- Creates the Server Daily Maintenance - Logs admin job.
Note that SDM_Logs_QuickSetup.sql and the two stored procedures use xp_cmdshell when they run. I put xp_cmdshell inside a wrapper. That way, if you typically have xp_cmdshell disabled, the script and stored procedures will enable it for a brief moment so they can perform their tasks, then return xp_cmdshell to the disabled state. If company policy forbids you to use xp_cmdshell even when it's in a wrapper, you won't be able to use this solution.
After you run SDM_Logs_QuickSetup.sql, you can change some settings for the Server Daily Maintenance - Logs admin job if desired:
- By default, the Server Daily Maintenance - Logs job creates the SDM_Cleanup table in the msdb database. I like using that database because I know it's on every server and its data is groomed regularly. If you prefer to create it in a different database, you can change each instance of msdb.dbo.SDM_Cleanup to reflect the desired database in the first job step as well as in the mnt_BackupLog and mnt_CleanUp stored procedures that were created.
- By default, the Server Daily Maintenance - Logs job is scheduled to run every 15 minutes. You can change the desired frequency in the New Job Schedule page.
- By default, the mnt_CleanUp stored procedure is set to delete transaction log backup files that are older than 1 day. If you want to change that default, find the code
- EXEC msdb.dbo.mnt_CleanUp
- @DaysOld = 1
in the second job step and replace 1 with an integer that represents the number of days you want the transaction log backup files to be kept on the local server.
- By default, the mnt_BackupLog stored procedure has the worker job back up the transaction logs using the SQL Server native format and store the backup files in E:\MSSQL\TRAN. If you want to change these defaults, find the code
- EXEC msdb.dbo.mnt_BackupLog
- @Format = N''NV'',
- @dir = N''E:\MSSQL\TRAN''

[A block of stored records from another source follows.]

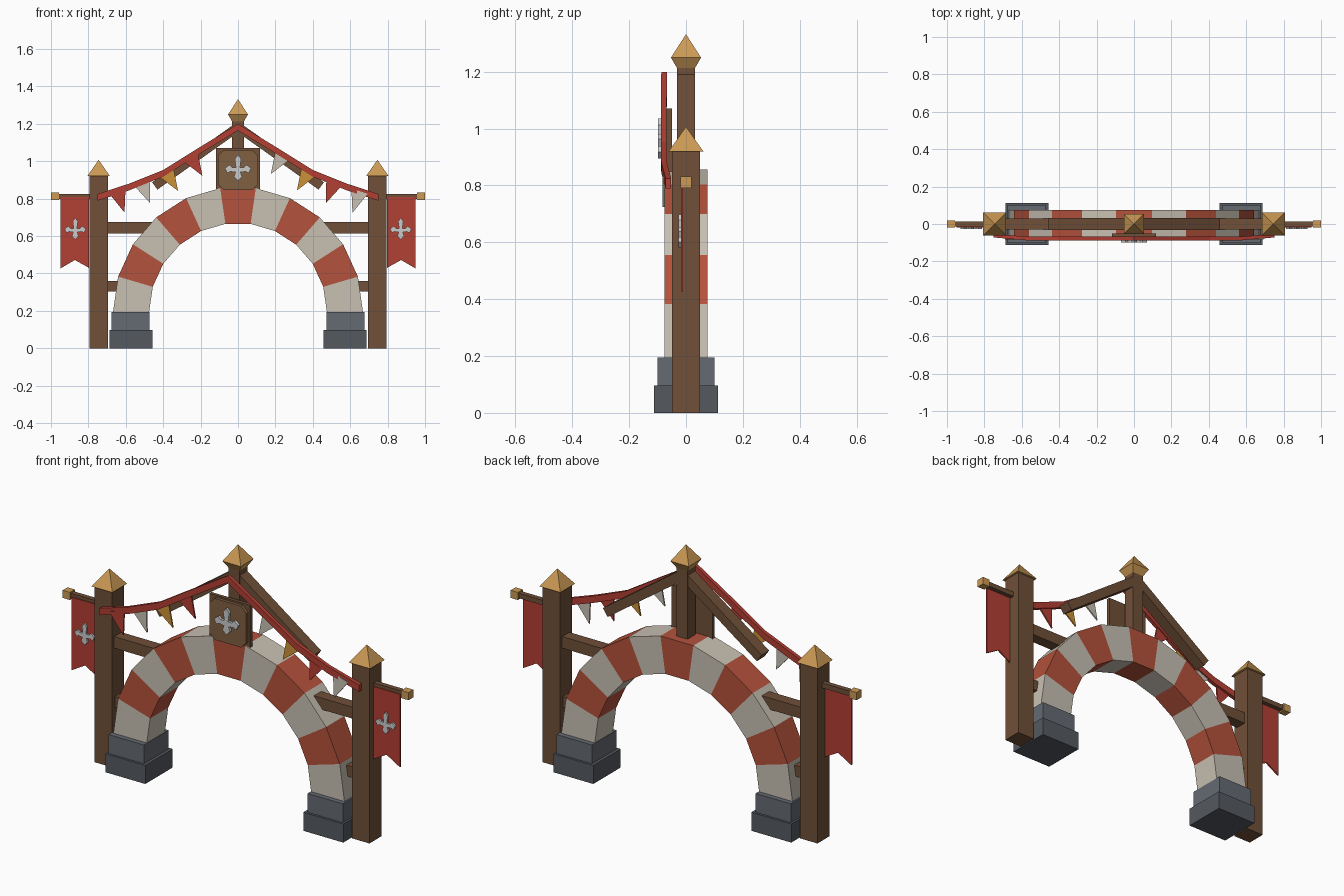
import bpy, math
from mathutils import Vector

if "Cube" in bpy.data.objects:
    bpy.data.objects.remove(bpy.data.objects["Cube"])


def material(name, r, g, b):
    m = bpy.data.materials.new(name)
    m.diffuse_color = (r, g, b, 1)
    m.use_nodes = True
    m.node_tree.nodes["Principled BSDF"].inputs["Base Color"].default_value = m.diffuse_color
    return m


WOOD = material("wood", .16, .08, .04)
PANEL = material("light_wood", .22, .115, .055)
BRICK = material("red_stone", .46, .085, .045)
PALE = material("pale_stone", .58, .53, .45)
STONE = material("grey_stone", .13, .145, .17)
DARK = material("dark_stone", .09, .10, .115)
GOLD = material("gold", .60, .32, .09)
CLOTH = material("red_cloth", .45, .05, .034)
YELLOW = material("yellow_cloth", .60, .29, .04)
SILVER = material("silver", .62, .62, .60)


def mesh(name, verts, faces, mat):
    me = bpy.data.meshes.new(name)
    me.from_pydata(verts, [], faces)
    me.materials.append(mat)
    ob = bpy.data.objects.new(name, me)
    bpy.context.collection.objects.link(ob)
    bpy.context.view_layer.objects.active = ob
    bpy.ops.object.mode_set(mode='EDIT')
    bpy.ops.mesh.select_all(action='SELECT')
    bpy.ops.mesh.normals_make_consistent(inside=False)
    bpy.ops.object.mode_set(mode='OBJECT')
    return ob


def plate(name, outline, y0, y1, mat):
    """Outline in x, z extruded from y0 to y1."""
    n = len(outline)
    verts = [(x, y, z) for y in (y0, y1) for x, z in outline]
    faces = [tuple(range(n)), tuple(range(2 * n - 1, n - 1, -1))]
    faces += [(i, (i + 1) % n, n + (i + 1) % n, n + i) for i in range(n)]
    return mesh(name, verts, faces, mat)


def box(name, x0, x1, y, z0, z1, mat):
    return plate(name, [(x0, z0), (x1, z0), (x1, z1), (x0, z1)], -y, y, mat)


def stacked(name, cx, rings, tip, mat):
    """Square rings (half width, z) closed with a pointed tip."""
    verts = [(cx + sx * h, sy * h, z) for h, z in rings
             for sx, sy in ((-1, -1), (1, -1), (1, 1), (-1, 1))]
    faces = [(0, 1, 2, 3)]
    for r in range(len(rings) - 1):
        a = 4 * r
        faces += [(a + i, a + (i + 1) % 4, a + 4 + (i + 1) % 4, a + 4 + i) for i in range(4)]
    verts.append((cx, 0, tip))
    t, a = len(verts) - 1, 4 * (len(rings) - 1)
    faces += [(a + i, a + (i + 1) % 4, t) for i in range(4)]
    return mesh(name, verts, faces, mat)


def emblem(name, cx, cz, s, y0, y1):
    half = [(.017, .047), (.011, .002), (.032, .002), (.046, .016), (.070, -.002),
            (.058, -.028), (.040, -.020), (.013, -.024), (.022, -.048)]
    pts = [(0, .07)] + half + [(0, -.07)] + [(-x, z) for x, z in reversed(half)]
    plate(name, [(cx + s * x, cz + s * z) for x, z in pts], y0, y1, SILVER)


# Striped arch of wedge stones
N, R_OUT, R_IN, SPRING = 11, .668, .475, .195
for k in range(N):
    a, b = math.pi * k / N, math.pi * (k + 1) / N
    pts = [(r * math.cos(t), SPRING + r * math.sin(t))
           for r, t in ((R_IN, a), (R_OUT, a), (R_OUT, b), (R_IN, b))]
    plate(f"arch_stone_{k}", pts, -.075, .075, BRICK if k % 2 else PALE)

for side, s in (("left", -1), ("right", 1)):
    # Footings
    box(side + "_lower_footing", s * .457, s * .688, .113, 0, .097, DARK)
    box(side + "_upper_footing", s * .473, s * .677, .101, .097, .195, STONE)
    # Posts, caps and rails
    box(side + "_post", s * .695, s * .795, .05, 0, .925, WOOD)
    stacked(side + "_post_cap", s * .745, [(.061, .92)], 1.007, GOLD)
    box(side + "_upper_rail", s * .46, s * .70, .03, .615, .675, WOOD)
    box(side + "_lower_rail", s * .60, s * .70, .025, .303, .36, WOOD)
    # Banner pole, knob and swallowtail banner
    box(side + "_banner_pole", s * .79, s * .96, .013, .799, .825, WOOD)
    box(side + "_pole_knob", s * .958, s * 1.0, .02, .792, .832, GOLD)
    plate(side + "_banner", [(s * .797, .808), (s * .949, .808), (s * .949, .427),
                             (s * .872, .472), (s * .797, .430)], -.018, -.010, CLOTH)
    emblem(side + "_banner_emblem", s * .87, .64, .82, -.027, -.017)
    # Rafter
    foot, top = Vector((s * .445, .868)), Vector((0, 1.183))
    d = (top - foot).normalized() * .024
    n = Vector((-d.y, d.x))
    rise = Vector((0, abs(n.length ** 2 / n.y)))
    plate(side + "_rafter", [foot - n, top - rise, top + rise, foot + n] if s < 0 else
          [foot + n, top - rise, top + rise, foot - n], -.031, .031, WOOD)

# King post and finial
box("king_post", -.032, .032, .032, .83, 1.215, WOOD)
stacked("finial", 0, [(.031, 1.212), (.053, 1.25)], 1.332, GOLD)

# Sign board
box("sign_board", -.118, .118, .009, .835, 1.07, WOOD).location.y = -.059
c, w, h, cut = .953, .106, .108, .03
octagon = [(sx * x, c + sz * z) for sx, sz, pair in
           ((1, 1, 0), (-1, 1, 1), (-1, -1, 0), (1, -1, 1))
           for x, z in (((w, h - cut), (w - cut, h)) if not pair
                        else ((w - cut, h), (w, h - cut)))]
plate("sign_panel", octagon, -.084, -.066, PANEL)
emblem("sign_emblem", 0, .965, 1.0, -.098, -.083)

# Sagging ribbon
half = [(.20, 1.06, -.078), (.40, .935, -.078), (.58, .863, -.077), (.75, .807, -.062)]
path = [(-x, z, y) for x, z, y in reversed(half)] + [(0, 1.182, -.077)] + half
verts, faces = [], []
for x, z, y in path:
    verts += [(x, y - .010, z - .018), (x, y + .010, z - .018),
              (x, y + .010, z + .018), (x, y - .010, z + .018)]
for i in range(len(path) - 1):
    a = 4 * i
    faces += [(a + j, a + (j + 1) % 4, a + 4 + (j + 1) % 4, a + 4 + j) for j in range(4)]
e = len(verts) - 4
faces += [(0, 1, 2, 3), (e, e + 1, e + 2, e + 3)]
mesh("ribbon", verts, faces, CLOTH)


def ribbon_at(x):
    for p, q in zip(path, path[1:]):
        if p[0] <= x <= q[0]:
            t = (x - p[0]) / (q[0] - p[0])
            return Vector((x, p[1] + t * (q[1] - p[1]))), Vector((q[0] - p[0], q[1] - p[1])).normalized()


# Pennants hanging square to the ribbon
colours = [CLOTH, PALE, YELLOW]
for i, x in enumerate((-.645, -.515, -.385, -.255, .24, .38, .515, .65)):
    p, d = ribbon_at(x)
    down = Vector((d.y, -d.x))
    mat = colours[i % 3] if i < 4 else (PALE, YELLOW, CLOTH, PALE)[i - 4]
    plate(f"pennant_{i}", [p - d * .046, p + d * .046, p + down * .122], -.082, -.074, mat)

in the third job step. If you want to use the LiteSpeed format, change NV to LS in the @Format argument. If you want to store the backup files in a different location, replace E:\MSSQL\TRAN with the desired directory in the @dir argument. The directory you specify must exist. The worker job will create subdirectories in that directory as needed, so the SQL Server service account must have write permissions to that directory.
Just Set and Forget
After you have the admin job as you like it, you're all set and you can forget about it. The Server Daily Maintenance - Logs job will have your transaction log backups covered.